A displaced Iraqi child, who fled from Islamic State violence in Mosul, fills jerry cans with water at a refugee camp in Erbil.
Remarkable stories of how refugees who lost everything are now rebuilding their lives from scratch have emerged from Iraq.
There are many Christians among the many thousands of Iraqis and Syrians living in displacement camps in Iraq after fleeing Islamic State, according to World Watch Monitor which reports on Christian persecution around the world.

It is estimated that 3.3 million Iraqis have been displaced within their own country. Nearly 100,000 have sought refuge in Erbil, in the Kurdistan region of northern Iraq, since June.

Even when Mosul is liberated from Islamic State after the push to take it back begins later this year, there are growing fears that Christians will struggle to return to their ancient homelands because so much has been appropriated and there will be many people competing for the same properties.

One of those who has begun to make a new life for himself, his wife and his three children in Erbil is Ghazan, 47. He ran his own transport company in Mosul and was wealthy and successful. He began attending church in Erbil and the Christian community there found him a job in a bakery, with his income now a tenth what it was.

“We had a good life until IS came and forced us out. I heard that IS stole all our cars and are using them in Mosul right now. It was hard to see my family displaced. We lost our home, our place to stay,” he said.

World Watch Monitor
Ghazan can provide for his family after finding a job at a bakery

“Although I don’t earn much here and I have to work much longer hours than I did in my last job, I can at least pay rent so my family doesn’t have to live in a camp. I have lost everything, but I thank God that my family is still with me.”

Jonas lost his farm in Syria to an Islamic State assault where he was himself shot and his caretaker was murdered in front of his eyes.

“They took all my cows and I heard they sold them in Turkey,” he said. “I had about 2,000 olive trees here too. They’re now all gone. IS destroyed everything – the house, the buildings, they cut down all the trees. I lost everything there.”

He fled with his family to Lebanon where they live in a small flat and he helps with building work in refugee camps. “The first year here I became depressed. But I started to pray more to God and that has helped me. I pray very often but have all these questions about why (this) happens to Christians.”

Even when the war ends, he fears more bloodshed in revenge attacks in Syria. “If the Christians really disappear from Syria it will be a disaster for Christianity all around the world.

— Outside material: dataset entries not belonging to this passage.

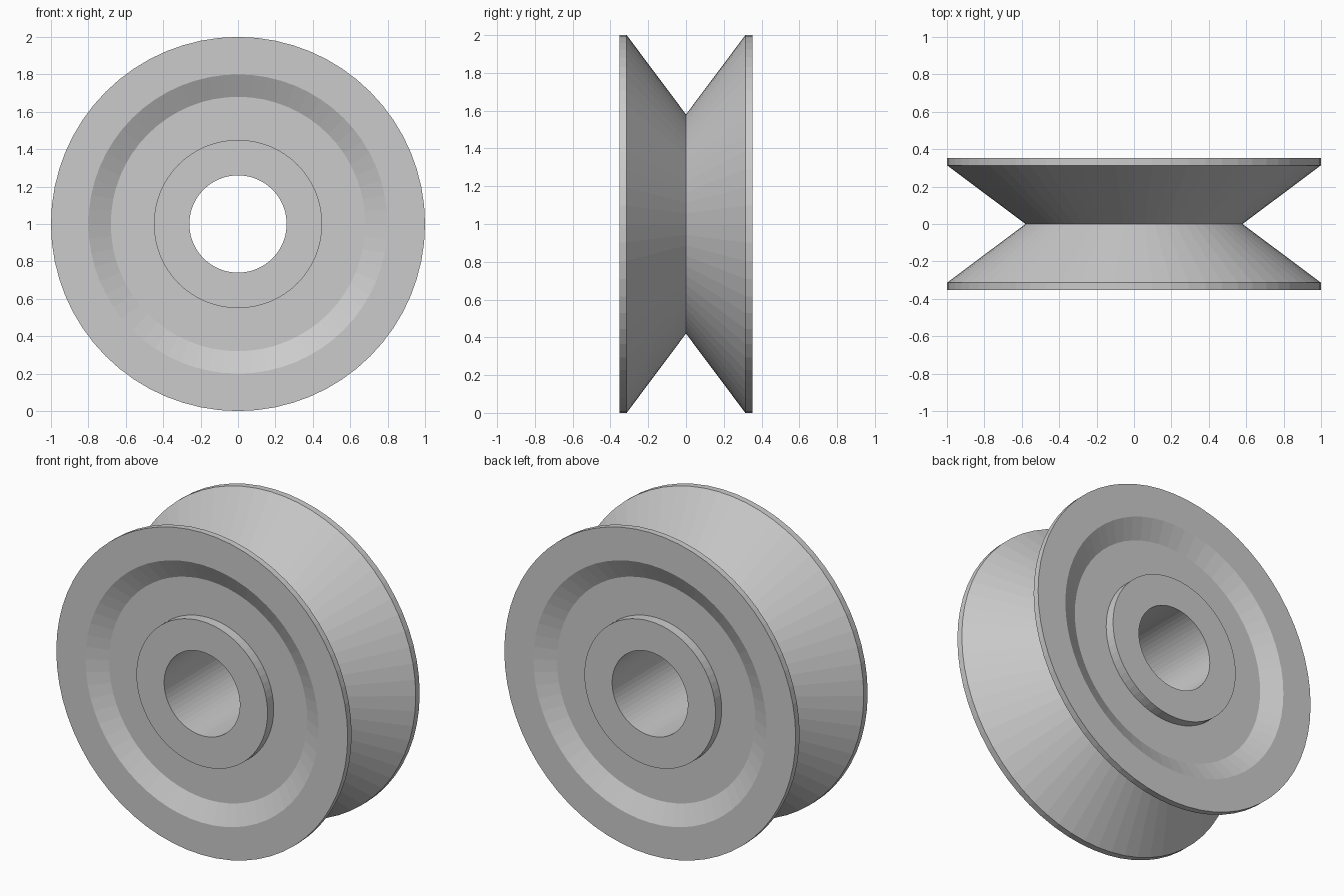
import bpy
import bmesh
import math
from mathutils import Matrix, Vector

SEGMENTS = 64

default = bpy.data.objects.get("Cube")
if default:
    bpy.data.objects.remove(default, do_unlink=True)

# Plain grey metal
grey = bpy.data.materials.new("plain grey")
grey.use_nodes = True
colour = (0.6, 0.6, 0.6, 1)
grey.diffuse_color = colour
grey.node_tree.nodes["Principled BSDF"].inputs["Base Color"].default_value = colour

# Half profile as (radius, distance from the middle), from bore to groove
half = [
    (0.26, 0.353),   # bore edge
    (0.45, 0.353),   # hub edge
    (0.45, 0.293),   # hub foot
    (0.68, 0.293),   # web
    (0.80, 0.353),   # sloped recess wall
    (1.00, 0.353),   # rim face
    (1.00, 0.314),   # rim edge
]
groove = [(0.58, 0.0)]
profile = half + groove + [(r, -d) for r, d in reversed(half)]


def revolve(name, points, material):
    """Spin a closed profile about the y axis into a solid ring."""
    bm = bmesh.new()
    verts = [bm.verts.new((r, y, 0)) for r, y in points]
    edges = [bm.edges.new((a, b)) for a, b in zip(verts, verts[1:] + verts[:1])]
    bmesh.ops.spin(bm, geom=verts + edges, cent=Vector(), axis=(0, 1, 0),
                   angle=math.tau, steps=SEGMENTS, use_merge=True)
    bmesh.ops.remove_doubles(bm, verts=bm.verts, dist=0.0001)
    bmesh.ops.recalc_face_normals(bm, faces=bm.faces)
    bmesh.ops.transform(bm, matrix=Matrix.Translation((0, 0, 1)), verts=bm.verts)
    mesh = bpy.data.meshes.new(name)
    bm.to_mesh(mesh)
    bm.free()
    mesh.materials.append(material)
    obj = bpy.data.objects.new(name, mesh)
    bpy.context.collection.objects.link(obj)
    return obj


# Grooved wheel with recessed faces and a hub
revolve("grooved_wheel", profile, grey)
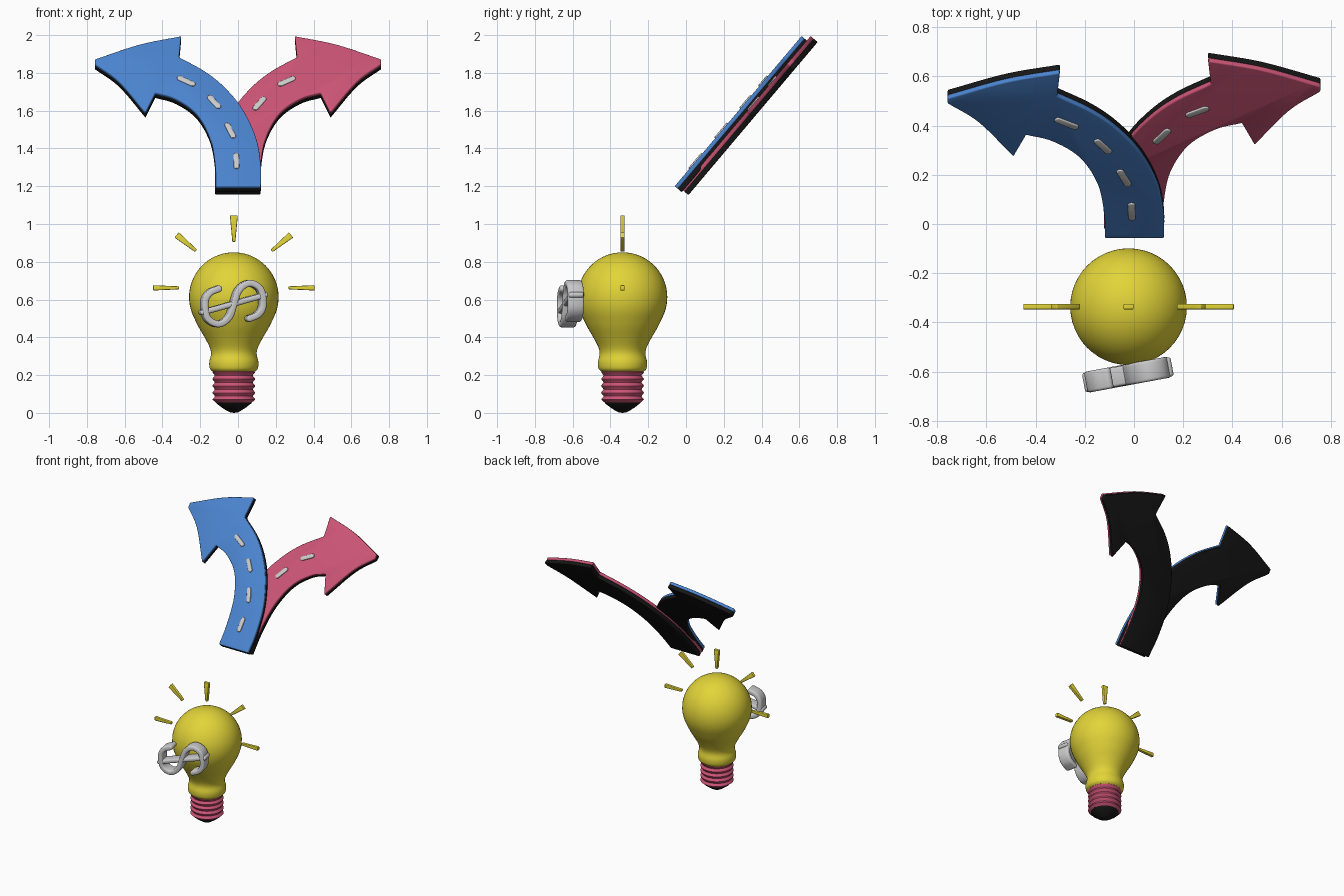
import bpy, bmesh, math
from mathutils import Vector, Matrix

if "Cube" in bpy.data.objects:
    bpy.data.objects.remove(bpy.data.objects["Cube"])


def material(name, rgb):
    m = bpy.data.materials.new(name)
    m.diffuse_color = (*rgb, 1)
    m.use_nodes = True
    m.node_tree.nodes["Principled BSDF"].inputs["Base Color"].default_value = m.diffuse_color
    return m


BLUE = material("blue", (0.07, 0.23, 0.62))
PINK = material("pink", (0.60, 0.09, 0.18))
YELLOW = material("yellow", (0.76, 0.66, 0.04))
BLACK = material("black", (0.008, 0.008, 0.008))


def finish(bm, name, mat, matrix):
    bmesh.ops.recalc_face_normals(bm, faces=bm.faces)
    me = bpy.data.meshes.new(name)
    bm.to_mesh(me)
    bm.free()
    ob = bpy.data.objects.new(name, me)
    bpy.context.collection.objects.link(ob)
    ob.matrix_world = matrix
    if mat:
        me.materials.append(mat)
    bpy.ops.object.select_all(action='DESELECT')
    ob.select_set(True)
    bpy.context.view_layer.objects.active = ob
    bpy.ops.object.shade_smooth_by_angle(angle=math.radians(35))
    return ob


def smooth(pts, n=6):
    """Catmull-Rom curve through 2D points."""
    p = [Vector(q) for q in pts]
    p = [2 * p[0] - p[1]] + p + [2 * p[-1] - p[-2]]
    out = []
    for a, b, c, d in zip(p, p[1:], p[2:], p[3:]):
        for i in range(n):
            t = i / n
            out.append(0.5 * (2 * b + (c - a) * t + (2 * a - 5 * b + 4 * c - d) * t * t
                              + (3 * b - a - 3 * c + d) * t ** 3))
    return out + [p[-2]]


def stroke(path, width):
    """Outline of a round-ended stroke along a path."""
    path = [Vector(q) for q in path]
    out = []
    for pts in (path, path[::-1]):
        for i, q in enumerate(pts):
            d = (pts[min(i + 1, len(pts) - 1)] - pts[max(i - 1, 0)]).normalized()
            out.append(q + Vector((-d.y, d.x)) * width / 2)
        for k in range(1, 8):
            a = math.pi / 2 - math.pi * k / 8
            out.append(pts[-1] + (d * math.cos(a) + Vector((-d.y, d.x)) * math.sin(a)) * width / 2)
    return out


def slab(name, outline, top, bottom, bevel, mat, matrix):
    """Bevelled plate between two local heights."""
    bm = bmesh.new()
    lo = [bm.verts.new((p[0], p[1], bottom)) for p in outline]
    hi = [bm.verts.new((p[0], p[1], top)) for p in outline]
    bm.faces.new(hi)
    bm.faces.new(lo[::-1])
    for i in range(len(lo)):
        j = (i + 1) % len(lo)
        bm.faces.new((lo[i], lo[j], hi[j], hi[i]))
    bmesh.ops.recalc_face_normals(bm, faces=bm.faces)
    edges = [e for e in bm.edges if e.calc_face_angle(0) > math.radians(40)]
    bmesh.ops.bevel(bm, geom=edges, offset=bevel, segments=3, profile=0.5,
                    affect='EDGES', clamp_overlap=True)
    return finish(bm, name, mat, matrix)


def lathe(name, profile, mat, matrix, steps=48):
    bm = bmesh.new()
    vs = [bm.verts.new((r, 0, z)) for r, z in profile]
    es = [bm.edges.new(e) for e in zip(vs, vs[1:])]
    bmesh.ops.spin(bm, geom=vs + es, cent=(0, 0, 0), axis=(0, 0, 1),
                   angle=2 * math.pi, steps=steps)
    bmesh.ops.remove_doubles(bm, verts=bm.verts, dist=1e-4)
    return finish(bm, name, mat, matrix)


# Light bulb: glass, ribbed screw base, contact tip
AXIS = Matrix.Translation((-0.022, -0.336, 0))
glass = [(0.237 * math.cos(math.radians(a)), 0.613 + 0.237 * math.sin(math.radians(a)))
         for a in range(90, -26, -5)]
glass += [tuple(p) for p in smooth([(0.215, 0.513), (0.187, 0.455), (0.152, 0.395), (0.127, 0.345),
                                    (0.121, 0.31), (0.130, 0.27), (0.127, 0.235), (0.112, 0.218)], 4)[1:]]
lathe("bulb_glass", glass + [(0, 0.218)], YELLOW, AXIS)

screw = [(0, 0.222), (0.104, 0.222)]
for i in range(33):
    screw.append((0.107 + 0.006 * math.cos(2 * math.pi * i / 8), 0.216 - 0.146 * i / 32))
lathe("bulb_screw_base", screw + [(0.095, 0.055), (0, 0.055)], PINK, AXIS)
lathe("bulb_contact_tip", [(0, 0.066), (0.1, 0.066), (0.092, 0.05), (0.062, 0.027),
                           (0.035, 0.01), (0.02, 0.003), (0, 0)], BLACK, AXIS)

# Light rays: tapered bars around the glass
FACING = AXIS @ Matrix.Rotation(math.pi / 2, 4, 'X')
rays = [((0.29, 0.662), (0.428, 0.662), 0.028)]
rays += [((0.2, 0.858), (0.303, 0.942), 0.036)]
rays += [((-a[0], a[1]), (-b[0], b[1]), w) for a, b, w in rays]
rays.append(((0, 0.905), (0, 1.046), 0.042))
for i, (a, b, w) in enumerate(rays):
    a, b = Vector(a), Vector(b)
    d = (b - a).normalized()
    s = Vector((-d.y, d.x))
    slab(f"light_ray_{i + 1}", [a + s * 0.008, a - s * 0.008, b - s * w / 2, b + s * w / 2],
         0.011, -0.011, 0.004, YELLOW, FACING)

# Currency emblem: curled ribbon crossed by a bar
EMBLEM = (Matrix.Translation((-0.025, -0.612, 0.578)) @ Matrix.Rotation(math.radians(10.5), 4, 'Z')
          @ Matrix.Rotation(math.pi / 2, 4, 'X'))
half = [(0.027, 0.072), (0.083, 0.108), (0.143, 0.076), (0.156, -0.008), (0.132, -0.056), (0.083, -0.079)]
curl = [(-x, -y) for x, y in half[::-1]] + [(0, 0)] + half
slab("emblem_curl", stroke(smooth(curl), 0.035), 0.043, -0.043, 0.011, None, EMBLEM)
slab("emblem_bar", stroke([(-0.168, -0.046), (0.168, 0.046)], 0.03), 0.04, -0.04, 0.011, None, EMBLEM)

# Forked road: two curved arrows on a sloping plane
TILT = math.radians(49.8)


def road_plane(y):
    return Matrix.Translation((0, y, 1.2)) @ Matrix.Rotation(TILT, 4, 'X')


def flat(pts):
    """Front-view x, z to coordinates within the sloping plane."""
    return [Vector((x, (z - 1.2) / math.sin(TILT))) for x, z in pts]


def arrow_outline(foot):
    right = [(0.121, foot), (0.121, 1.315), (0.095, 1.46), (0.026, 1.608),
             (-0.069, 1.724), (-0.174, 1.809), (-0.312, 1.885)]
    crown = [(-0.301, 1.996), (-0.52, 1.952), (-0.757, 1.874)]
    barb = [(-0.757, 1.848), (-0.63, 1.756), (-0.49, 1.592)]
    left = [(-0.438, 1.697), (-0.33, 1.665), (-0.22, 1.587), (-0.148, 1.46),
            (-0.121, 1.315), (-0.118, foot)]
    return [p for part in (right, crown, barb, left) for p in smooth(flat(part))]


dashes = {
    "blue": [((-0.308, 1.771), (-0.24, 1.74)), ((-0.148, 1.668), (-0.105, 1.622)),
             ((-0.056, 1.522), (-0.026, 1.465)), ((-0.01, 1.362), (-0.008, 1.303))],
    "pink": [((0.092, 1.613), (0.135, 1.661)), ((0.224, 1.74), (0.29, 1.769))],
}
for name, mat, y, side, foot in (("blue", BLUE, -0.06, 1, 1.2), ("pink", PINK, -0.012, -1, 1.185)):
    plane = road_plane(y)
    shape = [(p[0] * side, p[1]) for p in arrow_outline(foot)]
    slab(f"{name}_arrow_surface", shape, 0, -0.023, 0.006, mat, plane)
    slab(f"{name}_arrow_backing", shape, -0.021, -0.049, 0.005, BLACK, plane)
    for i, seg in enumerate(dashes[name]):
        slab(f"{name}_lane_dash_{i + 1}", stroke(flat(seg), 0.03), 0.007, -0.01, 0.004, None, plane)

You know, we Christians love our country, we would love to stay, would love to return, but we need the basic conditions to live there.”